##### Supplied data

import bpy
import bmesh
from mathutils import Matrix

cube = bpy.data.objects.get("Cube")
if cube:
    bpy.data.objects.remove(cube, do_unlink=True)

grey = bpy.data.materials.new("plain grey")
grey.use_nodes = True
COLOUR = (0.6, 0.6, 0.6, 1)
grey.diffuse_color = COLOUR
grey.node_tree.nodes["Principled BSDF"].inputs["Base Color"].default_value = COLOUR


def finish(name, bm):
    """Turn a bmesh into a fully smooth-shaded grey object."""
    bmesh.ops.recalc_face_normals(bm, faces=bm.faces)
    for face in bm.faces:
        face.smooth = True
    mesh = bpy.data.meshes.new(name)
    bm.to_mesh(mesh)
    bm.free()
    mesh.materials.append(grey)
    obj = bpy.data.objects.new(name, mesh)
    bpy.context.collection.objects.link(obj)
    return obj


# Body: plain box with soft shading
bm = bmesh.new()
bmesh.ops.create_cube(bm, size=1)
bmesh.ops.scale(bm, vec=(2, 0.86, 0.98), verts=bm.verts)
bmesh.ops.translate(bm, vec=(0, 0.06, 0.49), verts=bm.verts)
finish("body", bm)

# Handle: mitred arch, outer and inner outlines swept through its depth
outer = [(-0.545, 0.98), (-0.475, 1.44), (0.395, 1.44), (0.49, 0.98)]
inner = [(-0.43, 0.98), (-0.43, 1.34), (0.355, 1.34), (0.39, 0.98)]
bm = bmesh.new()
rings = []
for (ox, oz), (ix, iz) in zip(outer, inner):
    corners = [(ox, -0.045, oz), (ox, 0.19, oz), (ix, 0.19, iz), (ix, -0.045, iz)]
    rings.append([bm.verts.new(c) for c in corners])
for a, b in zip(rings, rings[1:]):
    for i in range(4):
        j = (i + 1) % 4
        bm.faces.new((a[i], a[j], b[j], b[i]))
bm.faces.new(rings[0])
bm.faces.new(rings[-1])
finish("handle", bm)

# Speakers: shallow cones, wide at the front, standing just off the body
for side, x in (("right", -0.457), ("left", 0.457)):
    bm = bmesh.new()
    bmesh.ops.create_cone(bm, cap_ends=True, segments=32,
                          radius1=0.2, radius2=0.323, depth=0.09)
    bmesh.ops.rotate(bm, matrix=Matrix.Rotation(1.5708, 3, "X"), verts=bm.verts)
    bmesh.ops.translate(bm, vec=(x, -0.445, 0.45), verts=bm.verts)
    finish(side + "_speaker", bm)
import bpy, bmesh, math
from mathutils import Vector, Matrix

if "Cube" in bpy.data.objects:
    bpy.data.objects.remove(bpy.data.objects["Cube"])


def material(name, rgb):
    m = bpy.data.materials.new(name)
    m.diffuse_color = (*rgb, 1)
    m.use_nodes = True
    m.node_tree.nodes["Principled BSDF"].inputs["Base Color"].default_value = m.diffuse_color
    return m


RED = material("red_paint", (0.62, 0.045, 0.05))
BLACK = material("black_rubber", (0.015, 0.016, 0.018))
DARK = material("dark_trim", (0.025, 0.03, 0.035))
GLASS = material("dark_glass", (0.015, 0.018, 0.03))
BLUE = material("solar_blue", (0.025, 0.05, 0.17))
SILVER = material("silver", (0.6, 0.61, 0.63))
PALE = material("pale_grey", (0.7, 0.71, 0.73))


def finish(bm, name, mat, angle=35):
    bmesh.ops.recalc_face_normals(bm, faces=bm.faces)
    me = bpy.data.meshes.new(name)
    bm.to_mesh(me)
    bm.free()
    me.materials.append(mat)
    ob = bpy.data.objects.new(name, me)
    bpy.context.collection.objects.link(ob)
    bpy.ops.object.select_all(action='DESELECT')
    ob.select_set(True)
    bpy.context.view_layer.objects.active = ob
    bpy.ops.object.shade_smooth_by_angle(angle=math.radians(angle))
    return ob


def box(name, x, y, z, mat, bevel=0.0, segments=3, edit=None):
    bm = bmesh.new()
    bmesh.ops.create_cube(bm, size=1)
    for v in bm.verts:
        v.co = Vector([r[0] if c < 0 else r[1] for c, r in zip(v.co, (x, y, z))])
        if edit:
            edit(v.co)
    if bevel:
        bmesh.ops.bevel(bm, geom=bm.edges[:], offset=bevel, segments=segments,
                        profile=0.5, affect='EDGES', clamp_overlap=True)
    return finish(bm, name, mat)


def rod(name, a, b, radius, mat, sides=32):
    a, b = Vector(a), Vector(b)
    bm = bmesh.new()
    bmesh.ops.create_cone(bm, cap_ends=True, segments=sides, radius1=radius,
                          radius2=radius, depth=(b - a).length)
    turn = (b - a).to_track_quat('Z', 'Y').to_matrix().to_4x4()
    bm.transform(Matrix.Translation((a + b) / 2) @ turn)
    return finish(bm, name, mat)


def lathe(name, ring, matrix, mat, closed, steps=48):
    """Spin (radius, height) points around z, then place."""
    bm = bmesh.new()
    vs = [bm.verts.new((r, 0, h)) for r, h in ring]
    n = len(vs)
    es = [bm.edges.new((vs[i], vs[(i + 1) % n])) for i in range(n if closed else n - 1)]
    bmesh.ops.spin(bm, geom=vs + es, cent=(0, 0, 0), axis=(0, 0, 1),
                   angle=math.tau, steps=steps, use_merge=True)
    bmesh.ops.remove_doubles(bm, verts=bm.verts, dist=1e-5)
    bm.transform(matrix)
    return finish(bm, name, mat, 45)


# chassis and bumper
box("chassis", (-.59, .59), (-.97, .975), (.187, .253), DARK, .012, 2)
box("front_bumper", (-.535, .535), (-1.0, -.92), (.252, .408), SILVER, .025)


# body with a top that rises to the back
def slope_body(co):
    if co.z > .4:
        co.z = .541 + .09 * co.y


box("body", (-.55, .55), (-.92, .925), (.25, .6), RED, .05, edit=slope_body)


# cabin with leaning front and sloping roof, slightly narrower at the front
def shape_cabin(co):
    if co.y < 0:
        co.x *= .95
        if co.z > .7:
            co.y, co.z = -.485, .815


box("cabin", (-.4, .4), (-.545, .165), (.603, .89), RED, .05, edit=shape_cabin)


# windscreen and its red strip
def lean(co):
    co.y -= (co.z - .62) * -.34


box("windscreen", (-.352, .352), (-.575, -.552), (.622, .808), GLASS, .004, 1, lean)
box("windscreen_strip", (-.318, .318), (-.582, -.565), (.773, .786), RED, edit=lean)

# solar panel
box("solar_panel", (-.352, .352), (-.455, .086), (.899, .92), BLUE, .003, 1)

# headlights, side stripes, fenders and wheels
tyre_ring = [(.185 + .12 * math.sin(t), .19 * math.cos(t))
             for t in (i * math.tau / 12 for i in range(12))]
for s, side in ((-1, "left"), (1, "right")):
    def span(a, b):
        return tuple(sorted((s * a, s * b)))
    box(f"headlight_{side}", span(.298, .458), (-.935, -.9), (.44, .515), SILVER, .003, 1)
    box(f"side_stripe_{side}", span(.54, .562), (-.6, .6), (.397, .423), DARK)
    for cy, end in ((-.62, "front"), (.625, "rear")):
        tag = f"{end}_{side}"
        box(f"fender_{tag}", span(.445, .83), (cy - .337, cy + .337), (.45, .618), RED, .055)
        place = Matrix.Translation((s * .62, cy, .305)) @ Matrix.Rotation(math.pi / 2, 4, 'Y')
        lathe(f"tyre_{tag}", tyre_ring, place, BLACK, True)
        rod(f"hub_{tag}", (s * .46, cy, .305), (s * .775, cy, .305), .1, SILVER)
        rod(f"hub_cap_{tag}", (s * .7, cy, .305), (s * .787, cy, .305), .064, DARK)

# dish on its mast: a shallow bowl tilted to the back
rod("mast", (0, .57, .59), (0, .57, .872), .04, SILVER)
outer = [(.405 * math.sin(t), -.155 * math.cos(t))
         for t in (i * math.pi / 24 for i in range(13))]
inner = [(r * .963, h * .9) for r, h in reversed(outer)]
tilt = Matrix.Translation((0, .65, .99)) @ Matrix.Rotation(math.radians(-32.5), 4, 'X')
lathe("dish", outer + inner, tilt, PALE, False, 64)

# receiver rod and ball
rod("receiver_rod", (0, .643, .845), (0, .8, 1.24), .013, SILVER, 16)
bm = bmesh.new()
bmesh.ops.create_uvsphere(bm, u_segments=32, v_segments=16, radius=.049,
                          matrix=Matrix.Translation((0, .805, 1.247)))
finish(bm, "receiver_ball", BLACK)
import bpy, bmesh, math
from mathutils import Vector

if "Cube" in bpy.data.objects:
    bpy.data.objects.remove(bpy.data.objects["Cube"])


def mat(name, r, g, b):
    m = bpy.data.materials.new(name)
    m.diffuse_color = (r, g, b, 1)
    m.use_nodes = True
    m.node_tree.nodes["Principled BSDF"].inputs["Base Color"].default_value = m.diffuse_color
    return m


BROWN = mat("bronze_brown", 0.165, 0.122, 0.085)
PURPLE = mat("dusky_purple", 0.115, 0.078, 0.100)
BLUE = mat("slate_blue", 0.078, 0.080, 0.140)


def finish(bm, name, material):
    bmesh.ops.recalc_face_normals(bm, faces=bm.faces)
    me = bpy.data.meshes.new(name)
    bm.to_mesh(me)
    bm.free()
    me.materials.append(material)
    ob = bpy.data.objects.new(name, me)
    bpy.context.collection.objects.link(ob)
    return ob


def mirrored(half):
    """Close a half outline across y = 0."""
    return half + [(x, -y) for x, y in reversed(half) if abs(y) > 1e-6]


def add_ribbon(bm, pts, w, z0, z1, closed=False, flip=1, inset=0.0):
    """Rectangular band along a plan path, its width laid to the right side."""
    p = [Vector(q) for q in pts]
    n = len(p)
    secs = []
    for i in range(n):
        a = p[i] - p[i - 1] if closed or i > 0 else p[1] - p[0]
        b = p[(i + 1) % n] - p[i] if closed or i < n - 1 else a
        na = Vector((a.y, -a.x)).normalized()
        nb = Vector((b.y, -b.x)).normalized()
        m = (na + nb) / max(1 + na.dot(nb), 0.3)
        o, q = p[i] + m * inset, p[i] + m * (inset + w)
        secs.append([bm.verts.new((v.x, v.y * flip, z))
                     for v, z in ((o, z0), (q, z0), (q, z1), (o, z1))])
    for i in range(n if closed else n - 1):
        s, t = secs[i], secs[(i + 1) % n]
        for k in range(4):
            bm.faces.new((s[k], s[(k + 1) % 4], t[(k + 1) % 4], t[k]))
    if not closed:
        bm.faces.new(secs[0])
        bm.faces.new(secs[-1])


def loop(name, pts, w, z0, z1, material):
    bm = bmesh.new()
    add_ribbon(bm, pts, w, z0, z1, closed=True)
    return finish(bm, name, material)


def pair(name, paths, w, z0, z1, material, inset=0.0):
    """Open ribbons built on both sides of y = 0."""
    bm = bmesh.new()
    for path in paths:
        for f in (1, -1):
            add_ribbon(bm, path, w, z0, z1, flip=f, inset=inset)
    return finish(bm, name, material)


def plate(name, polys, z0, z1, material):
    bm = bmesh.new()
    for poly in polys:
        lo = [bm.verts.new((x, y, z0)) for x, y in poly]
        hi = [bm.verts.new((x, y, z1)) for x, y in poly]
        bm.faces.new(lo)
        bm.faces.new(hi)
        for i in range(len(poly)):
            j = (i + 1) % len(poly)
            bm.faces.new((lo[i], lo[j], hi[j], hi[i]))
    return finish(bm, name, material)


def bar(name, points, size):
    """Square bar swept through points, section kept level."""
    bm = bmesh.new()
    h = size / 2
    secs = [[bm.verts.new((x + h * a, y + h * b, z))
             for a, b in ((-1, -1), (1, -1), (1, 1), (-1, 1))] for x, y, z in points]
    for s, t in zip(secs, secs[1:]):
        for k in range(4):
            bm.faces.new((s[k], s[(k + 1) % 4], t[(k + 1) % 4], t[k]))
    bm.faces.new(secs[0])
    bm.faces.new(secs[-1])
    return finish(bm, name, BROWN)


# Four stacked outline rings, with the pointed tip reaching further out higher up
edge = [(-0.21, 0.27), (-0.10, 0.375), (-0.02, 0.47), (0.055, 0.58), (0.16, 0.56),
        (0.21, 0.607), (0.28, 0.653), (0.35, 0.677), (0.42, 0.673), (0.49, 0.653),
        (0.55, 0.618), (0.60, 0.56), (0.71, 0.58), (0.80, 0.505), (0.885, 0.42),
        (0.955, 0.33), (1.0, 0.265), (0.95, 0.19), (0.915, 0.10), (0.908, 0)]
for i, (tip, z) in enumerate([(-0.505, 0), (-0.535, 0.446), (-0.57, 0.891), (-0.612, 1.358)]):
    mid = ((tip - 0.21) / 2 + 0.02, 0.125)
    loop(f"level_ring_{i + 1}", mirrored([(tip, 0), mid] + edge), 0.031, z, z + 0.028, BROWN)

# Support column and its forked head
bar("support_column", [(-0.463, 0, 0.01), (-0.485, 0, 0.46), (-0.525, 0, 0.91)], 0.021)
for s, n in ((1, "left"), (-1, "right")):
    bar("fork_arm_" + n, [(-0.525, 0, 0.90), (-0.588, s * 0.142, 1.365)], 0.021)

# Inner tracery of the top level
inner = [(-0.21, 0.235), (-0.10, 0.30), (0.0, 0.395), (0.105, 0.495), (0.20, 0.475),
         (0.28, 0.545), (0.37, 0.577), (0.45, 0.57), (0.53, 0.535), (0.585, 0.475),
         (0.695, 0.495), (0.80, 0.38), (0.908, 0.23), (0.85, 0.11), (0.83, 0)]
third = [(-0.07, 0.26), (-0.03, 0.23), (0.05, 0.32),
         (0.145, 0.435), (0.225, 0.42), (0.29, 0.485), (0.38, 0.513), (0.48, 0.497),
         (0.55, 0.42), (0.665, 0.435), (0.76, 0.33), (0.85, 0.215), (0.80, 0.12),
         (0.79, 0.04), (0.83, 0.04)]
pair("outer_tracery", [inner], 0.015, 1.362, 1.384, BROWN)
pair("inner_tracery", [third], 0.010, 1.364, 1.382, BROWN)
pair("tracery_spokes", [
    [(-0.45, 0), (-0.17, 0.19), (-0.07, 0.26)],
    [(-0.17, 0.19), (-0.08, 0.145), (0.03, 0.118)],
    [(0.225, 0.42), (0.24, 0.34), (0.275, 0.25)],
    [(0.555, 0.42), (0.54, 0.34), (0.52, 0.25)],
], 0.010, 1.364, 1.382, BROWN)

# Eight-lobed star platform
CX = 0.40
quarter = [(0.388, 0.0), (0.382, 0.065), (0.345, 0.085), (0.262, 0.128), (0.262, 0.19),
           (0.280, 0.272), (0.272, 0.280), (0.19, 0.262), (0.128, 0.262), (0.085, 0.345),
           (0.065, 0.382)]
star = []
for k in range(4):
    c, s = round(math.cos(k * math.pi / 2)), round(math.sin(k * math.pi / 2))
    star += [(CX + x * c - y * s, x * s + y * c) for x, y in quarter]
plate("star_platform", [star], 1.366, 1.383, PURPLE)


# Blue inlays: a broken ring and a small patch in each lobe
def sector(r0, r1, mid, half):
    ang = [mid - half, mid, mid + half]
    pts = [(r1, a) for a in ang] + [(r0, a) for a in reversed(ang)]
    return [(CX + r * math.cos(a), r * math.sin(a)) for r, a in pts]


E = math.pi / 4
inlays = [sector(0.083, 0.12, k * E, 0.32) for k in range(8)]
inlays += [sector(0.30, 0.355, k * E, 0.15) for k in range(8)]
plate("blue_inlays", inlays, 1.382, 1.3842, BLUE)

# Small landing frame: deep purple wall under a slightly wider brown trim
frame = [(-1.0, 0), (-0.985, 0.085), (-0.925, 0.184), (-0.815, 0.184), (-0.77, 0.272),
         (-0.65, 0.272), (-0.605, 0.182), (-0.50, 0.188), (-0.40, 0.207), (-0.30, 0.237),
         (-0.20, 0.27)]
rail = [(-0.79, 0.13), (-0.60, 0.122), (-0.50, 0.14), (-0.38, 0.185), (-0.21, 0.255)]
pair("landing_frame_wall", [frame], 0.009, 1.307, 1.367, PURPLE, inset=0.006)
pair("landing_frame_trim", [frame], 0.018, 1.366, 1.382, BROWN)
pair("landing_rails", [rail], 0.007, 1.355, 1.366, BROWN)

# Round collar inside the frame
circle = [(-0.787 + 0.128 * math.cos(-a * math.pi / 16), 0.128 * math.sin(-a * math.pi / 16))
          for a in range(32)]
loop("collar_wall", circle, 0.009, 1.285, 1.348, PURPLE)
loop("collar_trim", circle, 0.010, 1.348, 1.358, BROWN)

##########

§ Task item
Produce only the lines from the line containing "from mathutils import Matrix" through the line containing "a bmesh into", inclusive of both, exactly as they stand in the entries above.

§ Task solution
from mathutils import Matrix

cube = bpy.data.objects.get("Cube")
if cube:
    bpy.data.objects.remove(cube, do_unlink=True)

grey = bpy.data.materials.new("plain grey")
grey.use_nodes = True
COLOUR = (0.6, 0.6, 0.6, 1)
grey.diffuse_color = COLOUR
grey.node_tree.nodes["Principled BSDF"].inputs["Base Color"].default_value = COLOUR


def finish(name, bm):
    """Turn a bmesh into a fully smooth-shaded grey object."""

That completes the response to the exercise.